As one panelist urged: “Follow the SEL breadcrumbs.” The jobs of the future will require good collaborators. Collaboration needs self-regulation. Self-regulation needs self-awareness. Self-awareness needs emotional understanding and vocabulary. Thus, “emotional intelligence is key to success.”

Our societies are becoming more diverse. Academic subjects such as history and literature can be exclusionary for those who do not belong to the majority population. SEL can help foster the critical thinking of those who belong to the social majority in order to question the narratives they are being presented with. It can also help those outside of that majority to process and address the emotions of being excluded. SEL can help all students to better process, understand and empathize when learning about traumatic historical events in both shared and other communities’ histories.

The digital space is formative in shaping youth identity. “Generation Z is leaving our classrooms and entering our staffrooms,” while Generation Alpha are now starting school. They are the first “phygital” generation – drawing no distinction between the physical and digital world.

Online spaces give people the chance to find and “try on” new identities, seeking out communities of like-minded other people not present IRL (in real life). Many young people thus now have multiple identities. Ensuring our young people have the emotional intelligence and positive values to successfully and safely navigate both these IRL and online spaces is key.

Building on discussions on SEL and identity, Fellows were treated to a screening of the moving documentary Back to the Fatherland. Directors Kat Rohrer and Gil Levanon took questions from the floor, exploring their own journey in making the deeply personal movie and how their own SEL and national narratives had helped or hindered them.

You can find out more about the movie and watch extra footage online:

Upcoming screenings include six dates in London next week. If you would like to bring the film to your city, contact Kat:

Read more in Issue 2 of the program newsletter:

Download as PDF

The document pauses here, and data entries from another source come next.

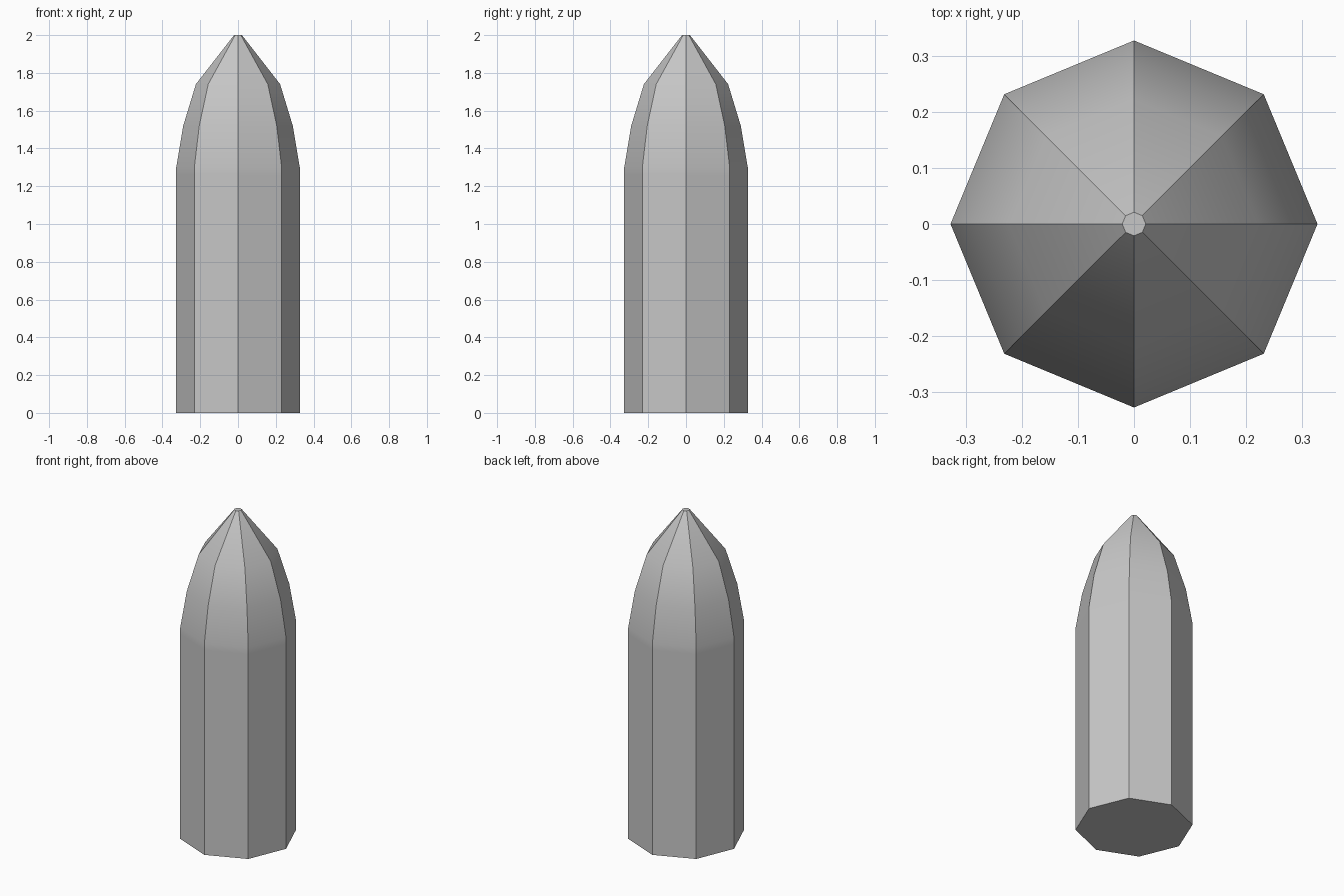
import bpy
import bmesh
from math import cos, sin, tau, radians

if "Cube" in bpy.data.objects:
    bpy.data.objects.remove(bpy.data.objects["Cube"], do_unlink=True)

SIDES = 8
# Radius and height of each ring, from the base to the blunt tip
PROFILE = [(0.327, 0), (0.327, 1.26), (0.327, 1.3), (0.29, 1.52),
           (0.223, 1.74), (0.021, 2)]

# Material
grey = bpy.data.materials.new("plain grey")
grey.use_nodes = True
colour = (0.57, 0.57, 0.57, 1)
grey.diffuse_color = colour
grey.node_tree.nodes["Principled BSDF"].inputs["Base Color"].default_value = colour

# Eight-sided shaft with a pointed nose
bm = bmesh.new()
rings = [[bm.verts.new((r * cos(tau * i / SIDES), r * sin(tau * i / SIDES), z))
          for i in range(SIDES)] for r, z in PROFILE]
for low, high in zip(rings, rings[1:]):
    for i in range(SIDES):
        j = (i + 1) % SIDES
        bm.faces.new((low[i], low[j], high[j], high[i]))

# Flat caps
bm.faces.new(rings[0][::-1])
bm.faces.new(rings[-1])

mesh = bpy.data.meshes.new("pointed_shaft")
bm.to_mesh(mesh)
bm.free()
mesh.materials.append(grey)
shaft = bpy.data.objects.new("pointed_shaft", mesh)
bpy.context.collection.objects.link(shaft)

# Smooth along the nose, sharp between the sides
bpy.ops.object.select_all(action="DESELECT")
shaft.select_set(True)
bpy.context.view_layer.objects.active = shaft
bpy.ops.object.shade_smooth_by_angle(angle=radians(26))
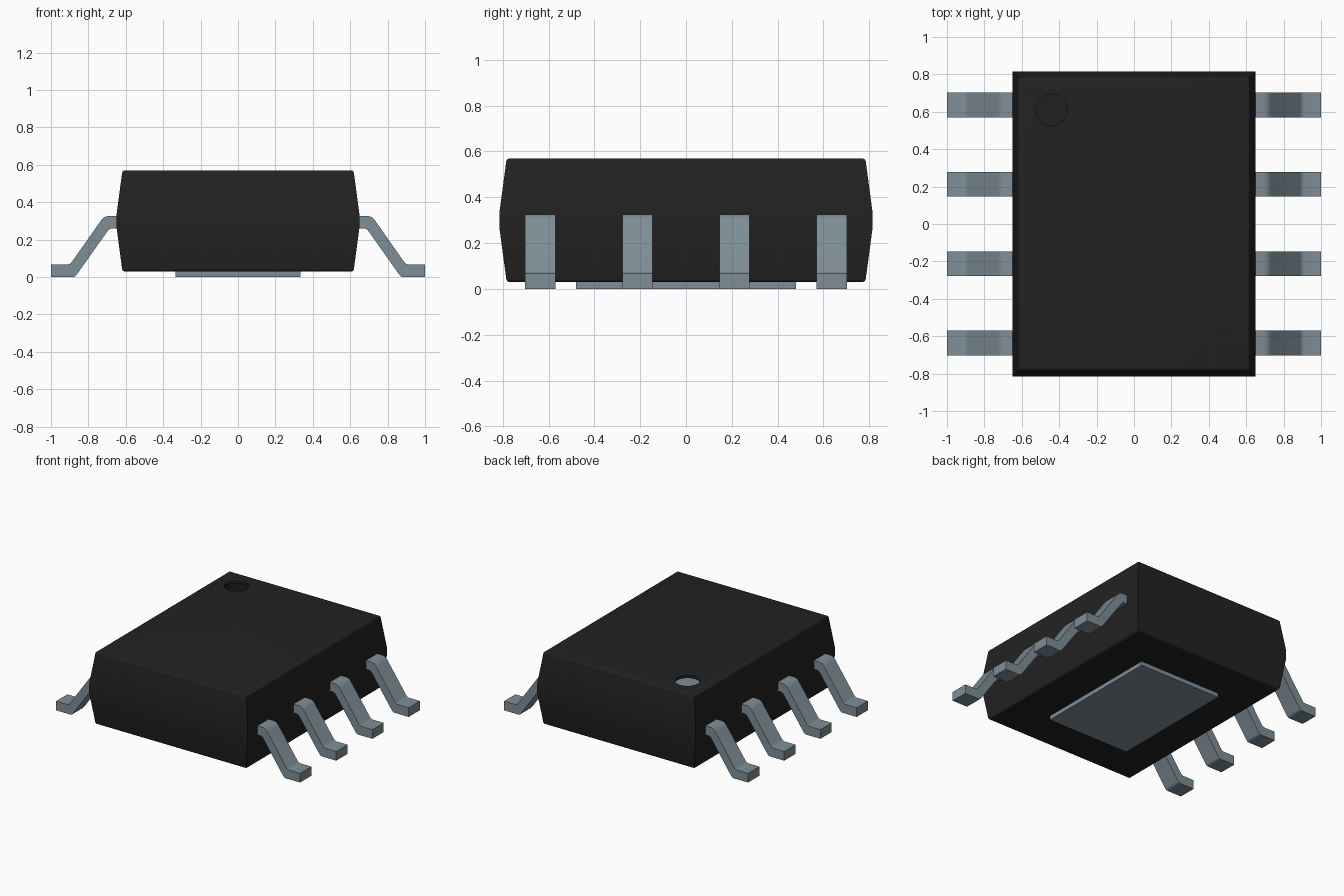
import bpy, bmesh, math

cube = bpy.data.objects.get("Cube")
if cube:
    bpy.data.objects.remove(cube, do_unlink=True)


def material(name, rgb):
    m = bpy.data.materials.new(name)
    m.use_nodes = True
    col = (*rgb, 1.0)
    m.diffuse_color = col
    bsdf = next(n for n in m.node_tree.nodes if n.type == 'BSDF_PRINCIPLED')
    bsdf.inputs["Base Color"].default_value = col
    bsdf.inputs["Roughness"].default_value = 0.6
    return m


BLACK = material("black_resin", (0.016, 0.016, 0.016))
METAL = material("grey_metal", (0.21, 0.27, 0.31))


def finish(bm, name, mat, fix_normals=True):
    if fix_normals:
        bmesh.ops.recalc_face_normals(bm, faces=bm.faces)
    me = bpy.data.meshes.new(name)
    bm.to_mesh(me)
    bm.free()
    me.materials.append(mat)
    ob = bpy.data.objects.new(name, me)
    bpy.context.collection.objects.link(ob)
    bpy.ops.object.select_all(action='DESELECT')
    ob.select_set(True)
    bpy.context.view_layer.objects.active = ob
    bpy.ops.object.shade_smooth_by_angle(angle=math.radians(30))
    return ob


def bridge(bm, a, b):
    n = len(a)
    for i in range(n):
        bm.faces.new((a[i], a[(i + 1) % n], b[(i + 1) % n], b[i]))


# Moulded shell: stacked rectangles with tapered sides and rounded rims
MID_X, MID_Y = 0.65, 0.815
half = [(0.0, 0.33)]                      # (inset, z) for the upper half
for i in range(5):
    a = math.radians(i * 22.5)
    half.append((0.030 + 0.016 * (1 - math.cos(a)), 0.554 + 0.016 * math.sin(a)))
loops = [(d, 0.60 - z) for d, z in reversed(half)] + half

bm = bmesh.new()
rings = []
for d, z in loops:
    x, y = MID_X - d, MID_Y - d
    rings.append([bm.verts.new((sx * x, sy * y, z))
                  for sx, sy in ((-1, -1), (1, -1), (1, 1), (-1, 1))])
for a, b in zip(rings, rings[1:]):
    bridge(bm, a, b)
bm.faces.new(list(reversed(rings[0])))

# Top face with the round pin-one opening and its short lip
TOP = 0.57
HOLE_X, HOLE_Y, HOLE_R, SEG = -0.44, 0.61, 0.084, 40


def circle(z):
    return [bm.verts.new((HOLE_X + HOLE_R * math.cos(2 * math.pi * i / SEG),
                          HOLE_Y + HOLE_R * math.sin(2 * math.pi * i / SEG), z))
            for i in range(SEG)]


rim, lip = circle(TOP), circle(TOP - 0.02)
edges = [bm.edges.new((rim[i], rim[(i + 1) % SEG])) for i in range(SEG)]
edges += [bm.edges.get((rings[-1][i], rings[-1][(i + 1) % 4])) for i in range(4)]
bmesh.ops.triangle_fill(bm, edges=edges, use_beauty=True, normal=(0, 0, 1))
bridge(bm, rim, lip)
finish(bm, "package_body", BLACK)

# Thermal pad under the body
bm = bmesh.new()
bmesh.ops.create_cube(bm, size=1.0)
for v in bm.verts:
    v.co = (v.co.x * 0.67, v.co.y * 0.96, (v.co.z + 0.5) * 0.05)
finish(bm, "thermal_pad", METAL)

# Gull-wing leads: side profile (x, z), extruded along y
PROFILE = [(0.60, 0.26), (0.675, 0.26), (0.686, 0.257), (0.695, 0.249),
           (0.862, 0.013), (0.870, 0.004), (0.882, 0.0), (1.0, 0.0),
           (1.0, 0.068), (0.908, 0.068), (0.898, 0.071), (0.890, 0.078),
           (0.732, 0.303), (0.718, 0.319), (0.698, 0.326), (0.60, 0.326)]
LEAD_W = 0.132


def lead(name, side, y):
    bm = bmesh.new()
    a = [bm.verts.new((side * x, y - LEAD_W / 2, z)) for x, z in PROFILE]
    b = [bm.verts.new((side * x, y + LEAD_W / 2, z)) for x, z in PROFILE]
    bridge(bm, a, b)
    bm.faces.new(a)
    bm.faces.new(list(reversed(b)))
    finish(bm, name, METAL)


for side, label in ((1, "left"), (-1, "right")):
    for i in range(4):
        lead(f"{label}_lead_{i + 1}", side, -0.636 + 0.424 * i)
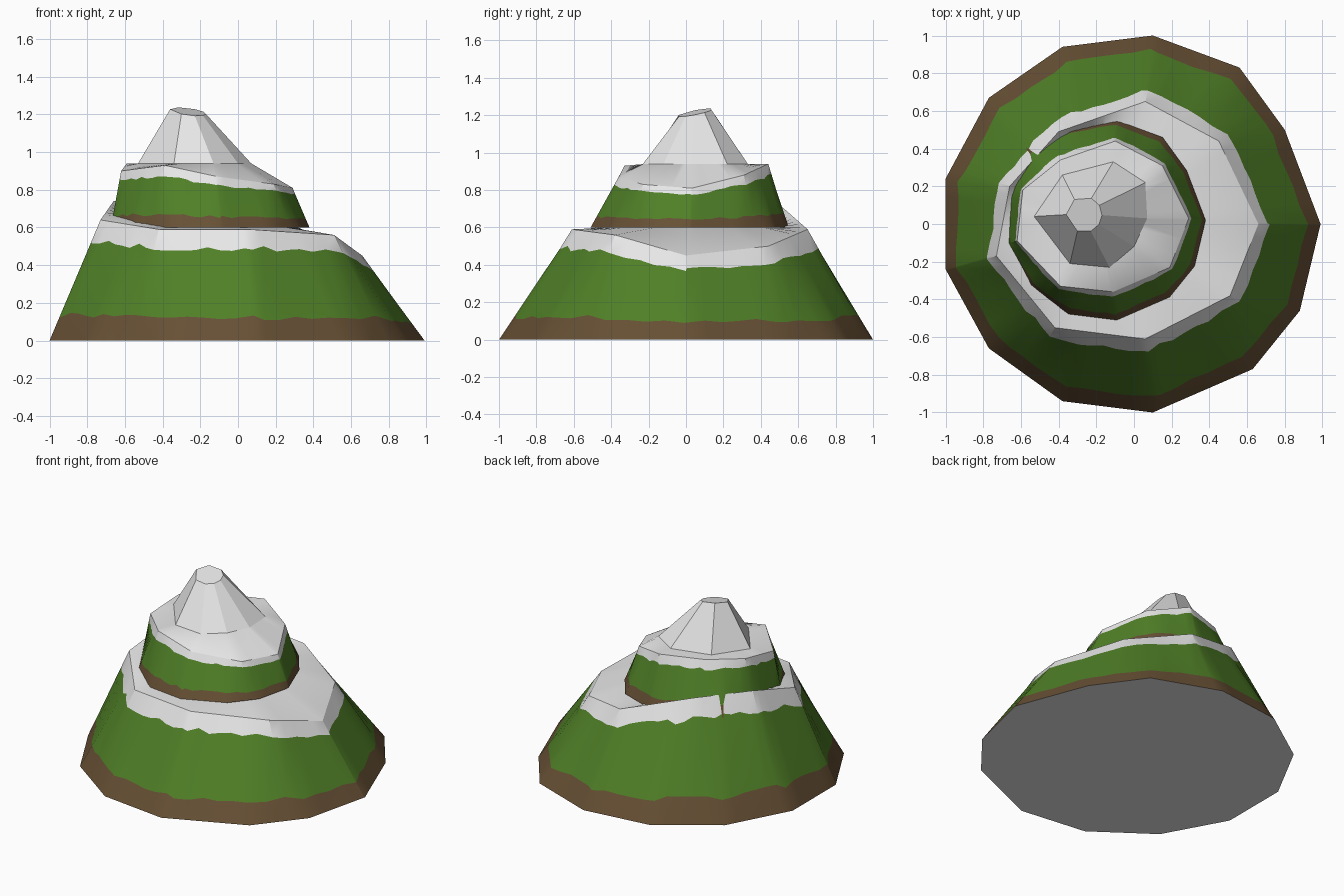
import bpy, bmesh, math, random
from mathutils import Vector

if "Cube" in bpy.data.objects:
    bpy.data.objects.remove(bpy.data.objects["Cube"])

random.seed(4)


def material(name, rgb):
    m = bpy.data.materials.new(name)
    m.diffuse_color = (*rgb, 1)
    m.use_nodes = True
    m.node_tree.nodes["Principled BSDF"].inputs["Base Color"].default_value = m.diffuse_color
    return m


MATS = [material("earth brown", (0.135, 0.08, 0.035)),
        material("grass green", (0.08, 0.215, 0.02)),
        material("snow white", (0.8, 0.8, 0.8))]
BROWN, GREEN, WHITE = 0, 1, 2


def angle(p, c):
    return math.atan2(p[1] - c[1], p[0] - c[0]) % math.tau


def hit(poly, c, a):
    """Point where the ray from c at angle a crosses the outline."""
    dx, dy = math.cos(a), math.sin(a)
    for i, q in enumerate(poly):
        p, q = Vector(poly[i - 1]), Vector(q)
        sp = dx * (p.y - c[1]) - dy * (p.x - c[0])
        sq = dx * (q.y - c[1]) - dy * (q.x - c[0])
        if sp * sq <= 1e-9 and abs(sp - sq) > 1e-9:
            t = min(1, max(0, sp / (sp - sq)))
            r = p.lerp(q, t)
            if dx * (r.x - c[0]) + dy * (r.y - c[1]) > 0:
                return r
    raise ValueError("no crossing")


def build(name, rows, mats, bottom, smooth):
    """Loft closed rows of points into an object, capped at both ends."""
    bm = bmesh.new()
    rings = [[bm.verts.new(p) for p in r] for r in rows]
    n = len(rings[0])
    for a, b, m in zip(rings, rings[1:], mats):
        for i in range(n):
            j = (i + 1) % n
            bm.faces.new((a[i], a[j], b[j], b[i])).material_index = m
    bm.faces.new(rings[0][::-1]).material_index = bottom
    bm.faces.new(rings[-1]).material_index = WHITE
    me = bpy.data.meshes.new(name)
    bm.to_mesh(me)
    bm.free()
    for m in MATS:
        me.materials.append(m)
    ob = bpy.data.objects.new(name, me)
    bpy.context.collection.objects.link(ob)
    if smooth:
        bpy.ops.object.select_all(action='DESELECT')
        bpy.context.view_layer.objects.active = ob
        ob.select_set(True)
        bpy.ops.object.shade_smooth_by_angle(angle=math.radians(30))
    return ob


def tier(name, c, base, rim, inner, bottom):
    """Sloping wall with earth, grass and snow bands, then a snowy shelf."""
    corners = []
    for a in sorted(angle(p, c) for p in base + rim):
        if not corners or a - corners[-1] > 0.006:
            corners.append(a)
    cols = []
    for i, a in enumerate(corners):
        gap = (corners[(i + 1) % len(corners)] - a) % math.tau
        k = max(1, round(gap / 0.1))
        cols += [a + gap * s / k for s in range(k)]
    lo = [hit(base, c, a) for a in cols]
    hi = [hit(rim, c, a) for a in cols]
    shelf = [hit(inner, c, a) for a in cols]

    def band(t):
        return [p.lerp(q, t + random.uniform(-0.025, 0.025)) for p, q in zip(lo, hi)]
    build(name, [lo, band(0.21), band(0.83), hi, shelf],
          [BROWN, GREEN, WHITE, WHITE], bottom, True)


# Outline shared by the feet of both tiers
foot = [(0.10, 1.0), (0.56, 0.83), (0.80, 0.50), (0.99, 0.0), (0.88, -0.46),
        (0.63, -0.77), (0.10, -1.0), (-0.38, -0.94), (-0.77, -0.66),
        (-1.0, -0.24), (-1.0, 0.24), (-0.77, 0.67), (-0.38, 0.94)]


def outline(s, z):
    return [(s * x - 0.145, s * y + 0.02, z) for x, y in foot]


# Lower slope
lower_rim = [(0.06, 0.65, 0.59), (0.45, 0.44, 0.50), (0.66, 0.0, 0.45),
             (0.51, -0.38, 0.56), (0.06, -0.61, 0.59), (-0.42, -0.55, 0.59),
             (-0.73, -0.17, 0.64), (-0.66, 0.20, 0.74), (-0.40, 0.49, 0.73)]
shelf = [(x, y, z + 0.25 * max(0, -x - 0.33)) for x, y, z in outline(0.47, 0.6)]
tier("lower_slope", (-0.1, 0.02), [(x, y, 0) for x, y in foot], lower_rim, shelf, WHITE)

# Upper slope
upper_rim = [(-0.10, 0.44, 0.94), (0.15, 0.31, 0.88), (0.29, 0.03, 0.81),
             (0.19, -0.23, 0.83), (-0.11, -0.36, 0.87), (-0.39, -0.33, 0.93),
             (-0.62, -0.09, 0.90), (-0.59, 0.18, 0.94), (-0.39, 0.34, 0.94)]
cone_foot = [(-0.11, 0.33, 0.94), (0.06, 0.22, 0.94), (0.07, 0.03, 0.94),
             (0.0, -0.12, 0.94), (-0.13, -0.23, 0.94), (-0.34, -0.21, 0.94),
             (-0.53, 0.04, 0.94), (-0.38, 0.26, 0.94)]
upper_foot = outline(0.53, 0.6)
upper_foot[11] = (-0.57, 0.405, 0.6)
tier("upper_slope", (-0.2, 0.03), upper_foot, upper_rim, cone_foot, BROWN)

# Snowy peak with a tilted flat tip
tip = []
for p in cone_foot[::-1]:
    a = angle(p, (-0.24, 0.04))
    x, y = 0.095 * math.cos(a), 0.095 * math.sin(a)
    tip.append((x - 0.265, y + 0.05, 1.215 - 0.13 * x + 0.2 * y))
build("peak", [cone_foot[::-1], tip], [WHITE], WHITE, False)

The program Social and Emotional Learning: Time for Action is part of Salzburg Global’s long-running multi-year series Education for Tomorrow’s World. The program is held in partnership with ETS, Microsoft, Porticus, Qatar Foundation International and USAID’s Education in Crisis and Conflict Network.